This past year she's been reading a bit more, as she's required to read a book a month for independant reading. At the beginning of the school year, I took her to the bookstore nearby and she choose a bunch of what we all call "pink books". She chose the books on the color more than on the content. She heads over to the chick lit section, looks at the covers, and then will select a couple to read. I usually pre-read all the books she chooses, and those books take me maybe 2-3 hours to finish, but take her at least a month.
She just finished her last book, and during vacation she asked me to help her select something different. She was tired of the chic lit genre and wanted to read something 'that will make me cry, you know, a drama that is sad." I told her about a few books we had that I though she might like and were easy enough to read. I suggested Stolen Lives, a book about a family that was banished by their relatives and sent to live in a hovel until they were found and rescued. She wasn't that interested. I suggested a PD James book, Naked Flesh, but she didn't want a mystery. And then I had an idea. I suggested a book, told her about the plot, but told her it wasn't short nor was it an easy read. She would have to learn some history, and she would have to learn some new vocabularly, but I promised she would sob at places in the book because it is just so sad.

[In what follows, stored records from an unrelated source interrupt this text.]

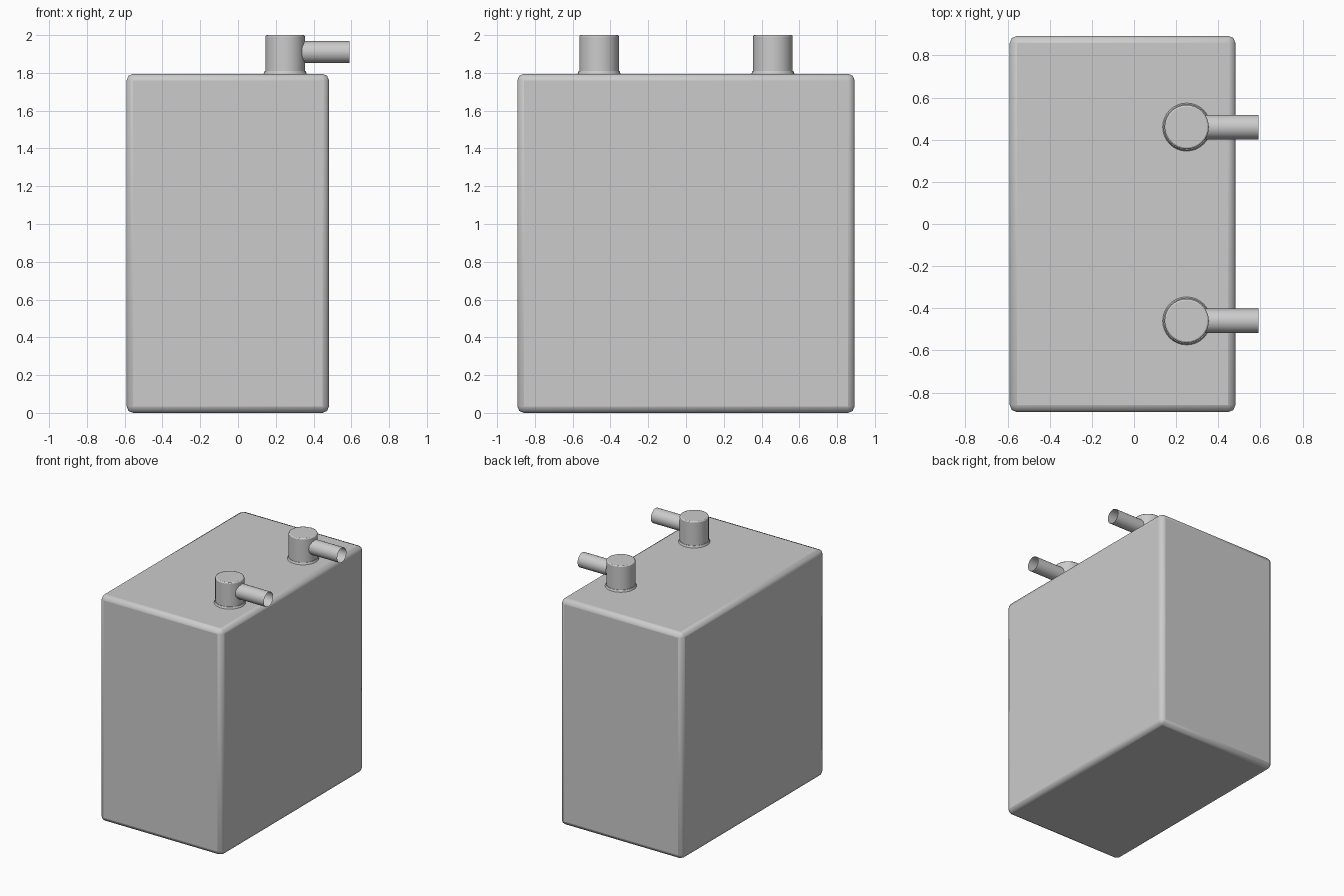
import bpy, bmesh, math
from mathutils import Matrix, Vector

if "Cube" in bpy.data.objects:
    bpy.data.objects.remove(bpy.data.objects["Cube"])


def finish(name, bm, bevel=0.0, segments=2):
    mesh = bpy.data.meshes.new(name)
    bm.to_mesh(mesh)
    bm.free()
    ob = bpy.data.objects.new(name, mesh)
    bpy.context.collection.objects.link(ob)
    if bevel:
        mod = ob.modifiers.new("rounded_edges", 'BEVEL')
        mod.width = bevel
        mod.segments = segments
        mod.limit_method = 'ANGLE'
    bpy.ops.object.select_all(action='DESELECT')
    ob.select_set(True)
    bpy.context.view_layer.objects.active = ob
    bpy.ops.object.shade_smooth_by_angle(angle=math.radians(35))
    return ob


def box(name, lo, hi, bevel):
    bm = bmesh.new()
    lo, hi = Vector(lo), Vector(hi)
    bmesh.ops.create_cube(bm, size=1, matrix=Matrix.Translation((lo + hi) / 2)
                          @ Matrix.Diagonal((*(hi - lo), 1)))
    return finish(name, bm, bevel)


def tube(name, start, end, r1, r2, capped=True, bevel=0.0):
    bm = bmesh.new()
    start, end = Vector(start), Vector(end)
    axis = end - start
    mat = (Matrix.Translation((start + end) / 2)
           @ axis.to_track_quat('Z', 'Y').to_matrix().to_4x4())
    bmesh.ops.create_cone(bm, cap_ends=capped, segments=32, radius1=r1,
                          radius2=r2, depth=axis.length, matrix=mat)
    return finish(name, bm, bevel)


# Main case with softly rounded edges
box("case", (-0.59, -0.893, 0.0), (0.482, 0.893, 1.795), 0.035)

# Two terminals: low collar, upright post, open side pipe
for side, y in (("front", -0.46), ("back", 0.46)):
    tube(side + "_collar", (0.25, y, 1.785), (0.25, y, 1.81), 0.118, 0.108)
    tube(side + "_post", (0.25, y, 1.79), (0.25, y, 2.0), 0.105, 0.105, bevel=0.008)
    tube(side + "_pipe", (0.34, y, 1.91), (0.59, y, 1.91), 0.058, 0.058, capped=False)
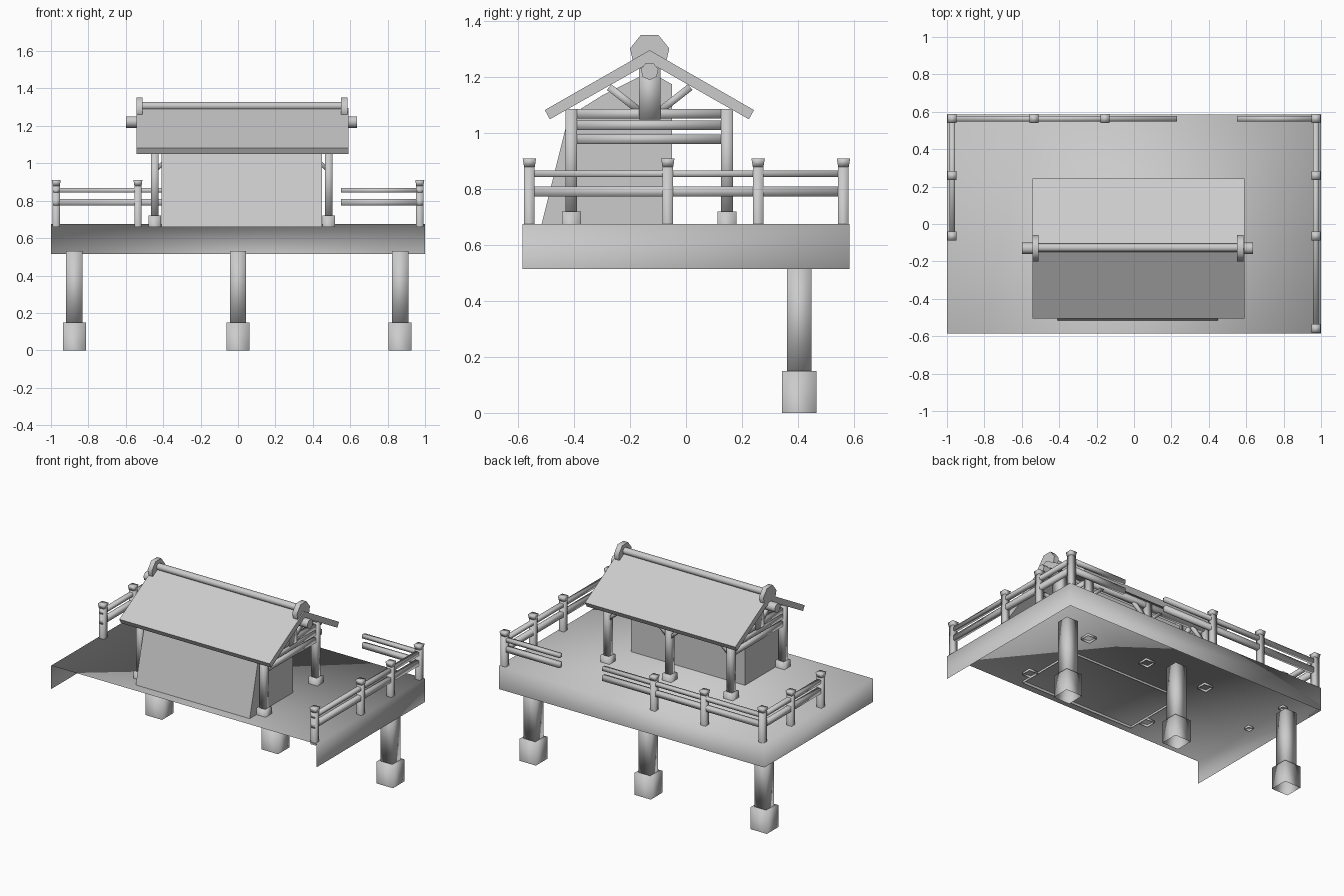
import bpy, bmesh
from math import pi, sin, cos
from mathutils import Matrix, Vector

if "Cube" in bpy.data.objects:
    bpy.data.objects.remove(bpy.data.objects["Cube"])

CX = 0.02      # pavilion centre in x
RIDGE_Y = -0.13


def finish(name, bm, smooth):
    bmesh.ops.recalc_face_normals(bm, faces=bm.faces)
    me = bpy.data.meshes.new(name)
    bm.to_mesh(me)
    bm.free()
    for p in me.polygons:
        p.use_smooth = smooth
    ob = bpy.data.objects.new(name, me)
    bpy.context.collection.objects.link(ob)
    return ob


def add_box(bm, x0, x1, y0, y1, z0, z1, open_bottom=False):
    m = Matrix.Translation(((x0 + x1) / 2, (y0 + y1) / 2, (z0 + z1) / 2)) \
        @ Matrix.Diagonal((x1 - x0, y1 - y0, z1 - z0, 1))
    vs = bmesh.ops.create_cube(bm, size=1, matrix=m)["verts"]
    if open_bottom:
        low = [f for f in {f for v in vs for f in v.link_faces}
               if all(abs(v.co.z - z0) < 1e-5 for v in f.verts)]
        bmesh.ops.delete(bm, geom=low, context="FACES_ONLY")


def add_post(bm, x, y, r, z0, z1, open_bottom=False):
    add_box(bm, x - r, x + r, y - r, y + r, z0, z1, open_bottom)


def boxes(name, items, smooth=True):
    bm = bmesh.new()
    for it in items:
        add_box(bm, *it)
    return finish(name, bm, smooth)


def add_strut(bm, a, b, w):
    # square bar between two points
    a, b = Vector(a), Vector(b)
    d = b - a
    m = Matrix.Translation((a + b) / 2) @ d.to_track_quat("Z", "Y").to_matrix().to_4x4() \
        @ Matrix.Diagonal((w, w, d.length, 1))
    bmesh.ops.create_cube(bm, size=1, matrix=m)


def prism(name, profile, x0, x1, skip=None, smooth=False):
    # extrude a (y, z) profile along x, optionally leaving one side open
    bm = bmesh.new()
    a = [bm.verts.new((x0, y, z)) for y, z in profile]
    b = [bm.verts.new((x1, y, z)) for y, z in profile]
    n = len(profile)
    bm.faces.new(a)
    bm.faces.new(b)
    for i in range(n):
        if i != skip:
            j = (i + 1) % n
            bm.faces.new((a[i], a[j], b[j], b[i]))
    return finish(name, bm, smooth)


def round_bar(name, x0, x1, y, z, r, n=7):
    # n-gon bar along x with a flat on top
    pts = [(y + r * sin(2 * pi * (i + .5) / n), z + r * cos(2 * pi * (i + .5) / n)) for i in range(n)]
    ob = prism(name, pts, x0, x1)
    bpy.context.view_layer.objects.active = ob
    ob.select_set(True)
    bpy.ops.object.shade_smooth_by_angle(angle=1.0)
    ob.select_set(False)
    return ob


# platform: deck sheet with skirts on left, right and back, open at the front and below
bm = bmesh.new()
path = [(-1, -.585), (-1, .585), (1, .585), (1, -.585)]
top = [bm.verts.new((x, y, .675)) for x, y in path]
low = [bm.verts.new((x, y, .515)) for x, y in path]
bm.faces.new(top)
for i in range(3):
    bm.faces.new((top[i], top[i + 1], low[i + 1], low[i]))
finish("platform", bm, True)

# stilts on footings along the back
for i, x in enumerate((-.875, 0, .867)):
    bm = bmesh.new()
    add_post(bm, x, .405, .0435, .15, .53)
    add_post(bm, x, .405, .0615, 0, .15, True)
    finish(f"stilt_{i + 1}", bm, True)

# shrine body with leaning front wall, open below
prism("house_body", [(-.52, .66), (-.42, 1.06), (-.30, 1.135), (-.13, 1.22), (-.05, 1.175), (-.05, .66)],
      -.41, .45, skip=5)

# pavilion columns on base blocks
PX = (CX - .465, CX + .465)
cols = [(x, y) for x in PX for y in (-.41, .147)] + [(CX, .147)]
bm = bmesh.new()
for x, y in cols:
    add_post(bm, x, y, .021, .715, 1.086)
finish("columns", bm, True)
bm = bmesh.new()
for x, y in cols:
    add_post(bm, x, y, .034, .66, .72, True)
finish("column_bases", bm, True)

# tie beams: three on each side, one along front and back
boxes("side_beams", [(x - .016, x + .016, -.41, .147, z, z + .034)
                     for x in PX for z in (.962, 1.012, 1.052)])
boxes("long_beams", [(PX[0], PX[1], y - .018, y + .018, 1.05, 1.086) for y in (-.41, .147)])

# slanted brackets under the back beam
bm = bmesh.new()
for x, s in ((PX[0], 1), (CX, 1), (CX, -1), (PX[1], -1)):
    add_strut(bm, (x, .147, .96), (x + s * .11, .147, 1.06), .022)
finish("back_brackets", bm, True)

# gable king posts and their braces
boxes("king_posts", [(x - .025, x + .025, RIDGE_Y - .038, RIDGE_Y + .038, 1.05, 1.25) for x in PX])
bm = bmesh.new()
for x in PX:
    for s in (-1, 1):
        add_strut(bm, (x, RIDGE_Y + s * .03, 1.075), (x, RIDGE_Y + s * .145, 1.165), .026)
finish("gable_braces", bm, True)

# gabled roof slab
prism("roof", [(-.505, 1.083), (-.13, 1.297), (.243, 1.083), (.225, 1.05), (-.13, 1.252), (-.487, 1.05)],
      -.542, .592)

# ridge poles and end discs
round_bar("ridge_purlin", -.6, .636, RIDGE_Y, 1.222, .032)
round_bar("ridge_bar", -.52, .56, RIDGE_Y + .003, 1.307, .023)
round_bar("ridge_disc_left", -.542, -.51, RIDGE_Y, 1.287, .072)
round_bar("ridge_disc_right", .55, .585, RIDGE_Y, 1.287, .072)

# railing posts with tapered caps
posts = [(x, y) for x in (-.972, .972) for y in (.563, .258, -.065)]
posts += [(.972, -.56), (-.535, .563), (-.155, .563)]
bm = bmesh.new()
for x, y in posts:
    add_post(bm, x, y, .019, .66, .89, True)
finish("railing_posts", bm, True)
bm = bmesh.new()
for x, y in posts:
    m = Matrix.Translation((x, y, .895)) @ Matrix.Rotation(pi / 4, 4, "Z")
    bmesh.ops.create_cone(bm, cap_ends=True, segments=4, radius1=.027, radius2=.034, depth=.03, matrix=m)
finish("railing_caps", bm, True)

# horizontal rails at two heights
runs = [(-.986, -.958, -.085, .575), (.958, .986, -.58, .575),
        (-.975, .23, .549, .577), (.55, .975, .549, .577)]
boxes("upper_rails", [(*r, .843, .867) for r in runs])
boxes("lower_rails", [(*r, .774, .809) for r in runs])
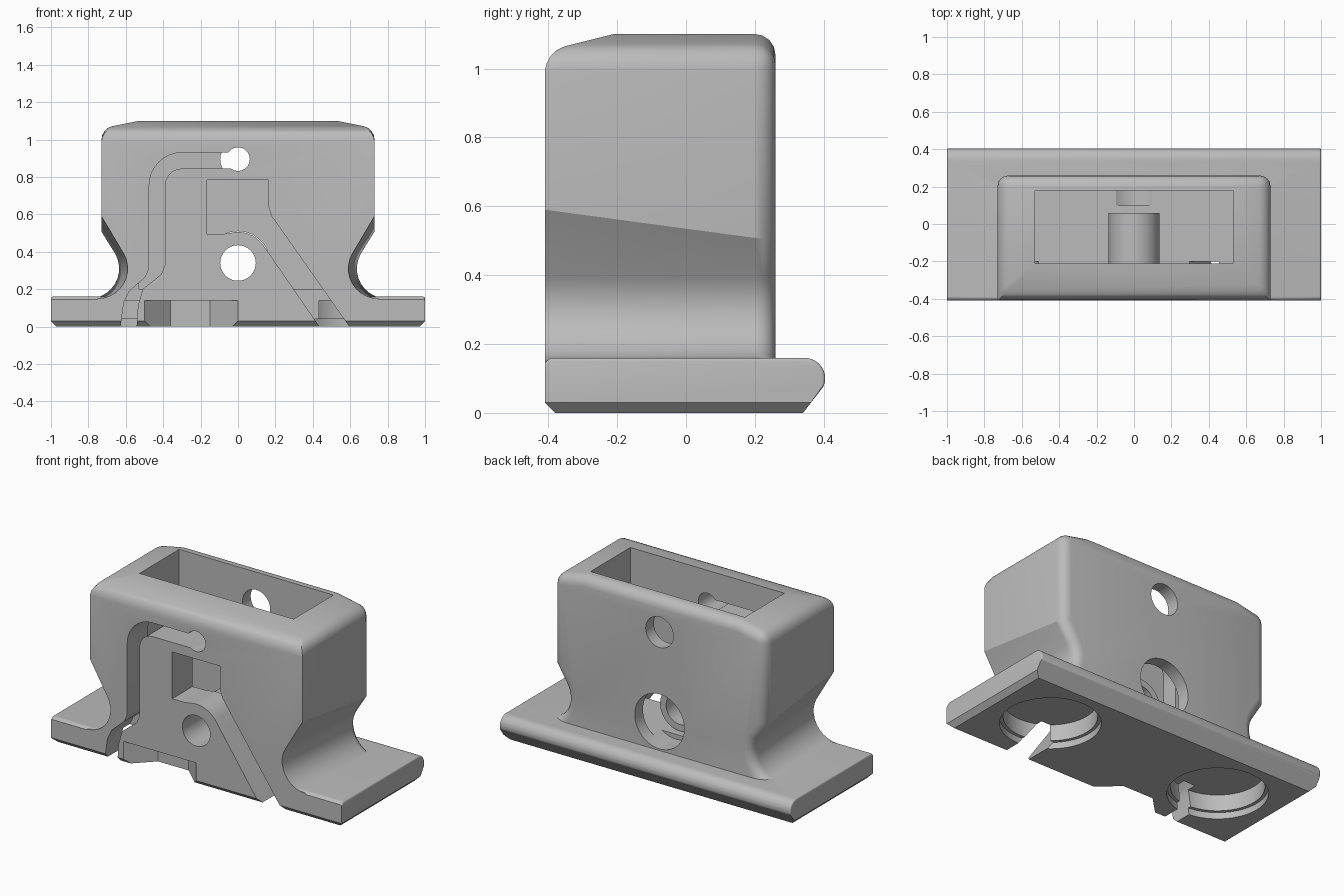
import bpy, bmesh, math
from mathutils import Vector

old = bpy.data.objects.get("Cube")
if old:
    bpy.data.objects.remove(old, do_unlink=True)

GREY = (0.5, 0.5, 0.5, 1)
mat = bpy.data.materials.new("plain grey")
mat.use_nodes = True
mat.diffuse_color = GREY
mat.node_tree.nodes["Principled BSDF"].inputs["Base Color"].default_value = GREY


def finish(bm, name):
    bmesh.ops.recalc_face_normals(bm, faces=bm.faces)
    mesh = bpy.data.meshes.new(name)
    bm.to_mesh(mesh)
    bm.free()
    mesh.materials.append(mat)
    ob = bpy.data.objects.new(name, mesh)
    bpy.context.collection.objects.link(ob)
    return ob


def loft(ring_a, ring_b):
    """Solid between two matching rings of points."""
    bm = bmesh.new()
    a = [bm.verts.new(p) for p in ring_a]
    b = [bm.verts.new(p) for p in ring_b]
    n = len(a)
    bm.faces.new(a)
    bm.faces.new(b[::-1])
    for i in range(n):
        j = (i + 1) % n
        bm.faces.new((a[j], a[i], b[i], b[j]))
    bmesh.ops.recalc_face_normals(bm, faces=bm.faces)
    return bm


def slice_off(bm, point, normal):
    """Cut away everything on the normal's side of a plane."""
    geom = bm.verts[:] + bm.edges[:] + bm.faces[:]
    cut = bmesh.ops.bisect_plane(bm, geom=geom, plane_co=point, plane_no=Vector(normal).normalized(), clear_outer=True)
    edges = [e for e in cut["geom_cut"] if isinstance(e, bmesh.types.BMEdge)]
    bmesh.ops.contextual_create(bm, geom=edges)


def round_edges(bm, rule, size):
    edges = [e for e in bm.edges if rule(e)]
    bmesh.ops.bevel(bm, geom=edges, offset=size, segments=4, profile=0.5, affect='EDGES', clamp_overlap=True)


def prism(points, y0, y1, name):
    """Front outline (x, z) pushed from y0 to y1."""
    return finish(loft([(x, y0, z) for x, z in points], [(x, y1, z) for x, z in points]), name)


def box(x0, x1, y0, y1, z0, z1, name):
    return prism([(x0, z0), (x1, z0), (x1, z1), (x0, z1)], y0, y1, name)


def arc(cx, cz, r, start, end, steps):
    out = []
    for i in range(steps + 1):
        t = math.radians(start + (end - start) * i / steps)
        out.append((cx + r * math.cos(t), cz + r * math.sin(t)))
    return out


def rod(cx, cz, r, y0, y1, name):
    return prism(arc(cx, cz, r, 0, 352.5, 47), y0, y1, name)


def disc(cx, r, z0, z1, name):
    ring = arc(cx, 0, r, 0, 354, 59)
    return finish(loft([(x, y, z0) for x, y in ring], [(x, y, z1) for x, y in ring]), name)


def combine(target, tool, operation):
    mod = target.modifiers.new(operation.title(), 'BOOLEAN')
    mod.operation = operation
    mod.solver = 'EXACT'
    mod.object = tool
    bpy.ops.object.select_all(action='DESELECT')
    bpy.context.view_layer.objects.active = target
    target.select_set(True)
    bpy.ops.object.modifier_apply(modifier=mod.name)
    bpy.data.objects.remove(tool, do_unlink=True)


# Waisted housing, its flare lower and wider toward the back
def housing_outline(flare_z, shift, y):
    half = [(0.73, 1.1), (0.73, flare_z)] + arc(0.75 + shift, 0.31, 0.16, 150, 270, 10) + [(0.75 + shift, 0.08)]
    return [(x, y, z) for x, z in half] + [(-x, y, z) for x, z in reversed(half)]


bm = loft(housing_outline(0.59, 0, -0.41), housing_outline(0.5, 0.05, 0.26))
slice_off(bm, (0, -0.21, 1.1), (0, -0.05, 0.2))
for s in (1, -1):
    slice_off(bm, (s * 0.53, 0, 1.1), (s * 0.04, 0, 0.2))
round_edges(bm, lambda e: all(v.co.y > 0.25 and v.co.z > 0.09 for v in e.verts)
            or all(abs(v.co.x) > 0.72 and v.co.z > 0.95 for v in e.verts), 0.06)
body = finish(bm, "housing")

# Base plate, chamfered below and rounded on top
side = [(-0.38, 0), (-0.41, 0.03), (-0.41, 0.145), (-0.395, 0.16)]
side += arc(0.345, 0.1, 0.06, 90, -20, 6) + [(0.34, 0)]
bm = loft([(-1, y, z) for y, z in side], [(1, y, z) for y, z in side])
for s in (1, -1):
    slice_off(bm, (s * 0.97, 0, 0), (s, 0, -1))
round_edges(bm, lambda e: all(abs(v.co.x) > 0.99 and v.co.z > 0.06 for v in e.verts)
            and max(v.co.y for v in e.verts) > -0.4, 0.04)
combine(body, finish(bm, "base_plate"), 'UNION')

# Open well with a screw sleeve on its front wall
combine(body, box(-0.53, 0.53, -0.21, 0.18, 0.2, 1.3, "well"), 'DIFFERENCE')
combine(body, rod(0, 0.34, 0.136, -0.3, 0.06, "screw_sleeve"), 'UNION')
holes = [(0.34, 0.095, -0.6, 0.12), (0.34, 0.17, 0.1, 0.5),
         (0.895, 0.063, -0.6, 0), (0.895, 0.095, 0, 0.5)]
for z, r, y0, y1 in holes:
    combine(body, rod(0, z, r, y0, y1, "hole"), 'DIFFERENCE')

# Left wire channel
outer = [(0, 0.93)] + arc(-0.3, 0.755, 0.175, 90, 180, 8)
outer += [(-0.475, 0.31), (-0.495, 0.265), (-0.58, 0.19), (-0.61, 0.13), (-0.635, -0.05)]
inner = [(-0.545, -0.05), (-0.535, 0.11), (-0.51, 0.2), (-0.41, 0.28), (-0.39, 0.33)]
inner += arc(-0.3, 0.755, 0.09, 180, 90, 6) + [(0, 0.845)]
combine(body, prism(outer + inner, -0.6, -0.2, "left_channel"), 'DIFFERENCE')

# Front window with the diagonal channel leading down from it
window = [(-0.165, 0.785), (-0.165, 0.495), (-0.08, 0.495)]
window += arc(0, 0.34, 0.166, 105, 38, 8) + [(0.47, -0.05), (0.63, -0.05), (0.24, 0.505)]
window += [(0.18, 0.59), (0.163, 0.64), (0.163, 0.785)]
combine(body, prism(window, -0.6, -0.2, "right_channel"), 'DIFFERENCE')

# Round recesses underneath, each with a wider lip
for s in (1, -1):
    for r, top in ((0.26, 0.14), (0.28, 0.04)):
        combine(body, disc(s * 0.6, r, -0.1, top, "recess"), 'DIFFERENCE')

# Tapered notch in the lower front edge
notch = [(-0.58, -0.5), (-0.5, -0.41), (-0.36, -0.27), (-0.15, -0.27), (0, -0.41), (0.08, -0.5)]
cutter = finish(loft([(x, y, -0.1) for x, y in notch], [(x, y, 0.14) for x, y in notch]), "notch")
combine(body, cutter, 'DIFFERENCE')

# Smooth the rounds, keep the machined edges crisp
body.name = "mount_housing"
bpy.ops.object.select_all(action='DESELECT')
body.select_set(True)
bpy.context.view_layer.objects.active = body
bpy.ops.object.shade_smooth_by_angle(angle=math.radians(30))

My baby girl is sitting on the sofa reading Falling Leaves: The Memoir of an Unwanted Chinese Daughter by Adeline Yen Mah. This is one of the saddest books I've ever read, about a young Chinese child whose mother died right after she was born, and the very wealthy father married a Eurasian woman who is the epitome of the evil stepmother. She abandons Adeline in an orphanage, treats her worse than any servant, encourages the other children in the family to be cruel to her, and pits father against children, and child against child. Yen Mah's mother, died at her birth, and Adeline, considered an ill omen, was treated with crushing severity by a stepmother that made Cinderella's stepmother look like a guardian angel. But Yen Mah was encouraged by the love of an aunt and eventually made her way to the U.S., where she became a doctor, married happily and, ironically, was the one her father and stepmother turned to in their old age.
That my child has attempted to read a book that means so much to me, and that I identify with so closely just makes my heart sing. I hope she can finish this book because I know she's going to love it. Stumble It! JBlog Me